### Prompt
Please retype all of the entries that follow, leaving the images out.

### Task input

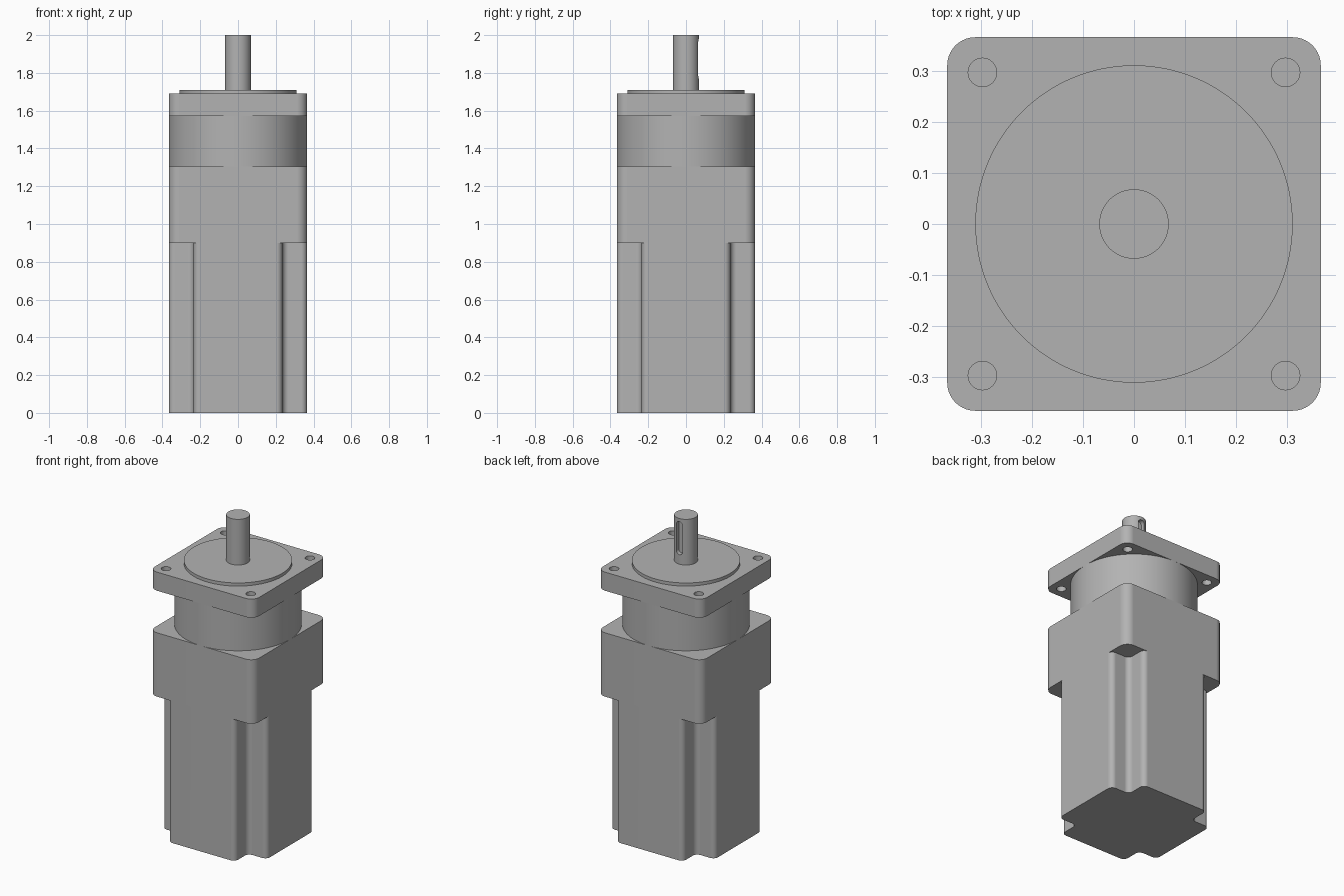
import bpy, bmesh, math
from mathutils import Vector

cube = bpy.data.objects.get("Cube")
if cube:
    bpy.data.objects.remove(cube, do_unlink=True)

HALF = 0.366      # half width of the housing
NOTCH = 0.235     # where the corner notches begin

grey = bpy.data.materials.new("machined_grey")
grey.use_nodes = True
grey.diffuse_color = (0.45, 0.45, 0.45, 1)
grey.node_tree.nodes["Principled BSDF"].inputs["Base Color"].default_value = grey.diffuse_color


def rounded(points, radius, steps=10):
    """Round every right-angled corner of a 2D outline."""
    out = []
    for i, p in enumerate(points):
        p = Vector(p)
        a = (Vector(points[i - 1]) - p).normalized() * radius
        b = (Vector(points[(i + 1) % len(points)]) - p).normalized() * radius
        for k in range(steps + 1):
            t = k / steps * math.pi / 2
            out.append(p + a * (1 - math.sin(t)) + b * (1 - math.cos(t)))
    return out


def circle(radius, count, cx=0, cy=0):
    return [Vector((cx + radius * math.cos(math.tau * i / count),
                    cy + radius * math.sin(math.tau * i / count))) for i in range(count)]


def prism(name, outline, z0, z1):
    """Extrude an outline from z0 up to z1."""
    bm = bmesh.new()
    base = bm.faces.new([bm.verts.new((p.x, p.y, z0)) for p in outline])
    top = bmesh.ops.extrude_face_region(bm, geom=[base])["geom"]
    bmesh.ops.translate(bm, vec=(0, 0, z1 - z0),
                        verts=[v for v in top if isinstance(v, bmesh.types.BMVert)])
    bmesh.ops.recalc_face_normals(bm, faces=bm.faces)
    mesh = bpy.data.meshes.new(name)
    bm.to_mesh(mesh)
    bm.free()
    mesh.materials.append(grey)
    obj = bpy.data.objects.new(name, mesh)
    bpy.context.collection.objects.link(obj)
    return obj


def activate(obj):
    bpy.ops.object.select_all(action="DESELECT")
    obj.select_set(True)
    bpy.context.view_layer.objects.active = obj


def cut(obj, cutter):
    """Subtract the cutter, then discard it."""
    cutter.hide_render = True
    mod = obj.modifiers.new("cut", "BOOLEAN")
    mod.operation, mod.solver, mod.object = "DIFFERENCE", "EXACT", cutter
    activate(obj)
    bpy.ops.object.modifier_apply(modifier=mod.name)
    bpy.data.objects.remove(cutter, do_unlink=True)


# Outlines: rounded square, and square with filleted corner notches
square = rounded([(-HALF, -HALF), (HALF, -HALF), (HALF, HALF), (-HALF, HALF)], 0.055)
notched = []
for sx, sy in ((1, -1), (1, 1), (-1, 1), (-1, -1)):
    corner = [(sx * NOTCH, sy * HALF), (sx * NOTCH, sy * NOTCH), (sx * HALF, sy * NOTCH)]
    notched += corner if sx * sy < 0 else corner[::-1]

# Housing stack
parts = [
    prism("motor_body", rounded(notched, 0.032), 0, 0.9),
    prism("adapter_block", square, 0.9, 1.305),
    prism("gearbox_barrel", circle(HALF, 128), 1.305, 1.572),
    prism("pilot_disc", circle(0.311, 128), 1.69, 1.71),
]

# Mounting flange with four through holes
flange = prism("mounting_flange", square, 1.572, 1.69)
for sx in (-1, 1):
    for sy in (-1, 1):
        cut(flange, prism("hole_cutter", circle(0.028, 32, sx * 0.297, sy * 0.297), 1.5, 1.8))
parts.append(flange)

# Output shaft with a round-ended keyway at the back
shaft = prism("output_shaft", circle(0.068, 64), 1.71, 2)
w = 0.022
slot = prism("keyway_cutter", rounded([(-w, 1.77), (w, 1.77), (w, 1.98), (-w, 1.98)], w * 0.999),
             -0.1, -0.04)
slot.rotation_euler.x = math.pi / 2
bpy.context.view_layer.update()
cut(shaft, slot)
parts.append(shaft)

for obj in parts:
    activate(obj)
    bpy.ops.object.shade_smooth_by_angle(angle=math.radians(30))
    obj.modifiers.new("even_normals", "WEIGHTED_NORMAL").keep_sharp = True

### Task solution
import bpy, bmesh, math
from mathutils import Vector

cube = bpy.data.objects.get("Cube")
if cube:
    bpy.data.objects.remove(cube, do_unlink=True)

HALF = 0.366      # half width of the housing
NOTCH = 0.235     # where the corner notches begin

grey = bpy.data.materials.new("machined_grey")
grey.use_nodes = True
grey.diffuse_color = (0.45, 0.45, 0.45, 1)
grey.node_tree.nodes["Principled BSDF"].inputs["Base Color"].default_value = grey.diffuse_color


def rounded(points, radius, steps=10):
    """Round every right-angled corner of a 2D outline."""
    out = []
    for i, p in enumerate(points):
        p = Vector(p)
        a = (Vector(points[i - 1]) - p).normalized() * radius
        b = (Vector(points[(i + 1) % len(points)]) - p).normalized() * radius
        for k in range(steps + 1):
            t = k / steps * math.pi / 2
            out.append(p + a * (1 - math.sin(t)) + b * (1 - math.cos(t)))
    return out


def circle(radius, count, cx=0, cy=0):
    return [Vector((cx + radius * math.cos(math.tau * i / count),
                    cy + radius * math.sin(math.tau * i / count))) for i in range(count)]


def prism(name, outline, z0, z1):
    """Extrude an outline from z0 up to z1."""
    bm = bmesh.new()
    base = bm.faces.new([bm.verts.new((p.x, p.y, z0)) for p in outline])
    top = bmesh.ops.extrude_face_region(bm, geom=[base])["geom"]
    bmesh.ops.translate(bm, vec=(0, 0, z1 - z0),
                        verts=[v for v in top if isinstance(v, bmesh.types.BMVert)])
    bmesh.ops.recalc_face_normals(bm, faces=bm.faces)
    mesh = bpy.data.meshes.new(name)
    bm.to_mesh(mesh)
    bm.free()
    mesh.materials.append(grey)
    obj = bpy.data.objects.new(name, mesh)
    bpy.context.collection.objects.link(obj)
    return obj


def activate(obj):
    bpy.ops.object.select_all(action="DESELECT")
    obj.select_set(True)
    bpy.context.view_layer.objects.active = obj


def cut(obj, cutter):
    """Subtract the cutter, then discard it."""
    cutter.hide_render = True
    mod = obj.modifiers.new("cut", "BOOLEAN")
    mod.operation, mod.solver, mod.object = "DIFFERENCE", "EXACT", cutter
    activate(obj)
    bpy.ops.object.modifier_apply(modifier=mod.name)
    bpy.data.objects.remove(cutter, do_unlink=True)


# Outlines: rounded square, and square with filleted corner notches
square = rounded([(-HALF, -HALF), (HALF, -HALF), (HALF, HALF), (-HALF, HALF)], 0.055)
notched = []
for sx, sy in ((1, -1), (1, 1), (-1, 1), (-1, -1)):
    corner = [(sx * NOTCH, sy * HALF), (sx * NOTCH, sy * NOTCH), (sx * HALF, sy * NOTCH)]
    notched += corner if sx * sy < 0 else corner[::-1]

# Housing stack
parts = [
    prism("motor_body", rounded(notched, 0.032), 0, 0.9),
    prism("adapter_block", square, 0.9, 1.305),
    prism("gearbox_barrel", circle(HALF, 128), 1.305, 1.572),
    prism("pilot_disc", circle(0.311, 128), 1.69, 1.71),
]

# Mounting flange with four through holes
flange = prism("mounting_flange", square, 1.572, 1.69)
for sx in (-1, 1):
    for sy in (-1, 1):
        cut(flange, prism("hole_cutter", circle(0.028, 32, sx * 0.297, sy * 0.297), 1.5, 1.8))
parts.append(flange)

# Output shaft with a round-ended keyway at the back
shaft = prism("output_shaft", circle(0.068, 64), 1.71, 2)
w = 0.022
slot = prism("keyway_cutter", rounded([(-w, 1.77), (w, 1.77), (w, 1.98), (-w, 1.98)], w * 0.999),
             -0.1, -0.04)
slot.rotation_euler.x = math.pi / 2
bpy.context.view_layer.update()
cut(shaft, slot)
parts.append(shaft)

for obj in parts:
    activate(obj)
    bpy.ops.object.shade_smooth_by_angle(angle=math.radians(30))
    obj.modifiers.new("even_normals", "WEIGHTED_NORMAL").keep_sharp = True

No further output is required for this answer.